Plain-text document sources:

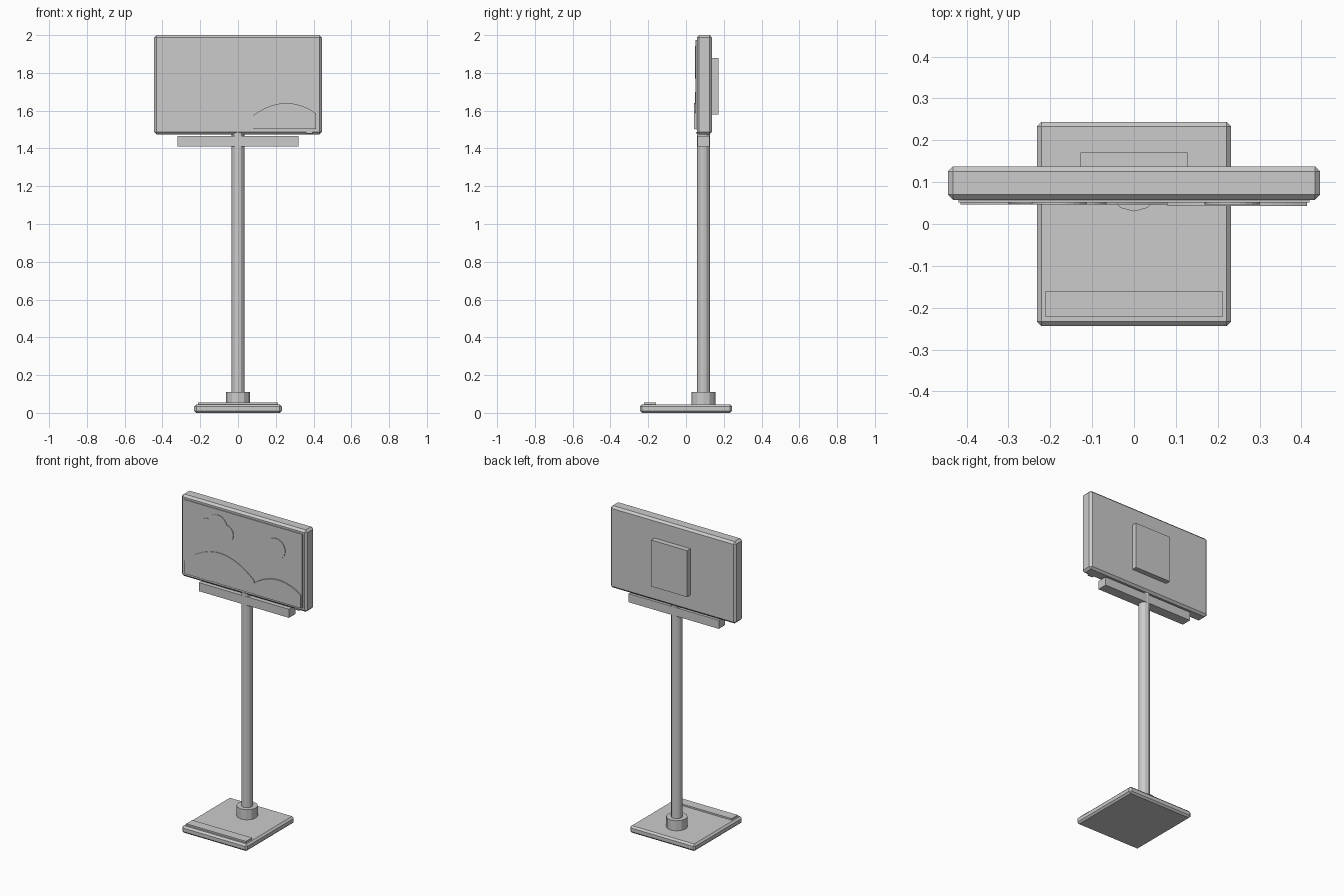
import bpy, bmesh, math

if "Cube" in bpy.data.objects:
    bpy.data.objects.remove(bpy.data.objects["Cube"])


def mesh_object(name, bm):
    bmesh.ops.recalc_face_normals(bm, faces=bm.faces)
    me = bpy.data.meshes.new(name)
    bm.to_mesh(me)
    bm.free()
    ob = bpy.data.objects.new(name, me)
    bpy.context.collection.objects.link(ob)
    return ob


def box(name, x, y, z, bevel=0):
    """Box from (min, max) ranges, with an optional one-step chamfer."""
    bm = bmesh.new()
    bmesh.ops.create_cube(bm, size=1)
    for v in bm.verts:
        v.co = [sum(r) / 2 + c * (r[1] - r[0]) for c, r in zip(v.co, (x, y, z))]
    if bevel:
        bmesh.ops.bevel(bm, geom=bm.edges[:], offset=bevel, segments=1,
                        affect='EDGES', profile=0.5)
    return mesh_object(name, bm)


def post(name, radius, z0, z1, sides=12, y=0.0925):
    bm = bmesh.new()
    bmesh.ops.create_cone(bm, cap_ends=True, segments=sides, radius1=radius,
                          radius2=radius, depth=z1 - z0)
    bmesh.ops.translate(bm, verts=bm.verts, vec=(0, y, (z0 + z1) / 2))
    return mesh_object(name, bm)


def plate(name, points, y0, y1):
    """Thin plate: an x-z outline extruded from y0 to y1."""
    bm = bmesh.new()
    face = bm.faces.new([bm.verts.new((x, y0, z)) for x, z in points])
    new = bmesh.ops.extrude_face_region(bm, geom=[face])['geom']
    moved = [g for g in new if isinstance(g, bmesh.types.BMVert)]
    bmesh.ops.translate(bm, verts=moved, vec=(0, y1 - y0, 0))
    return mesh_object(name, bm)


def disc(name, cx, cz, r, y0, y1, n=24):
    pts = [(cx + r * math.cos(math.tau * i / n), cz + r * math.sin(math.tau * i / n))
           for i in range(n)]
    return plate(name, pts, y0, y1)


def hill(name, x0, x1, peak_x, peak_z, curve, y1, n=20):
    pts = [(x0, 1.503), (x1, 1.503)]
    for i in range(n + 1):
        x = x1 + (x0 - x1) * i / n
        pts.append((x, peak_z - curve * (x - peak_x) ** 2))
    return plate(name, pts, 0.051, y1)


# Floor stand
box("base_plate", (-0.232, 0.232), (-0.244, 0.244), (0, 0.045), 0.011)
box("base_front_strip", (-0.212, 0.212), (-0.222, -0.16), (0.04, 0.055))
post("pole_collar", 0.0625, 0.04, 0.11)
post("pole", 0.034, 0.04, 1.49)
box("cross_bar", (-0.32, 0.32), (0.06, 0.125), (1.41, 1.465))

# Display housing
box("display_housing", (-0.445, 0.445), (0.057, 0.138), (1.475, 2.0), 0.013)
box("rear_box", (-0.128, 0.128), (0.13, 0.171), (1.58, 1.878))
box("screen", (-0.42, 0.42), (0.051, 0.065), (1.5, 1.975))
box("status_light", (0.36, 0.395), (0.052, 0.066), (1.478, 1.486))

# Picture relief on the screen
hill("left_hill", -0.415, 0.08, -0.165, 1.70, 1.85, 0.047)
hill("right_hill", 0.08, 0.413, 0.255, 1.64, 2.15, 0.043)
disc("sun", 0.235, 1.835, 0.066, 0.051, 0.047)
for i, (cx, cz, r) in enumerate([(-0.25, 1.85, 0.05), (-0.18, 1.872, 0.07),
                                 (-0.122, 1.838, 0.056)]):
    disc(f"cloud_puff_{i + 1}", cx, cz, r, 0.051, 0.0475 - 0.0005 * i)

- Activity
Of the lines above, extract only those from the line with "bmesh.ops.translate(bm, verts=bm.verts, vec=(0, y, (z0" to the line with "-0.16), (0.04, 0.055))", both included, exactly as written.

- Response
    bmesh.ops.translate(bm, verts=bm.verts, vec=(0, y, (z0 + z1) / 2))
    return mesh_object(name, bm)


def plate(name, points, y0, y1):
    """Thin plate: an x-z outline extruded from y0 to y1."""
    bm = bmesh.new()
    face = bm.faces.new([bm.verts.new((x, y0, z)) for x, z in points])
    new = bmesh.ops.extrude_face_region(bm, geom=[face])['geom']
    moved = [g for g in new if isinstance(g, bmesh.types.BMVert)]
    bmesh.ops.translate(bm, verts=moved, vec=(0, y1 - y0, 0))
    return mesh_object(name, bm)


def disc(name, cx, cz, r, y0, y1, n=24):
    pts = [(cx + r * math.cos(math.tau * i / n), cz + r * math.sin(math.tau * i / n))
           for i in range(n)]
    return plate(name, pts, y0, y1)


def hill(name, x0, x1, peak_x, peak_z, curve, y1, n=20):
    pts = [(x0, 1.503), (x1, 1.503)]
    for i in range(n + 1):
        x = x1 + (x0 - x1) * i / n
        pts.append((x, peak_z - curve * (x - peak_x) ** 2))
    return plate(name, pts, 0.051, y1)


# Floor stand
box("base_plate", (-0.232, 0.232), (-0.244, 0.244), (0, 0.045), 0.011)
box("base_front_strip", (-0.212, 0.212), (-0.222, -0.16), (0.04, 0.055))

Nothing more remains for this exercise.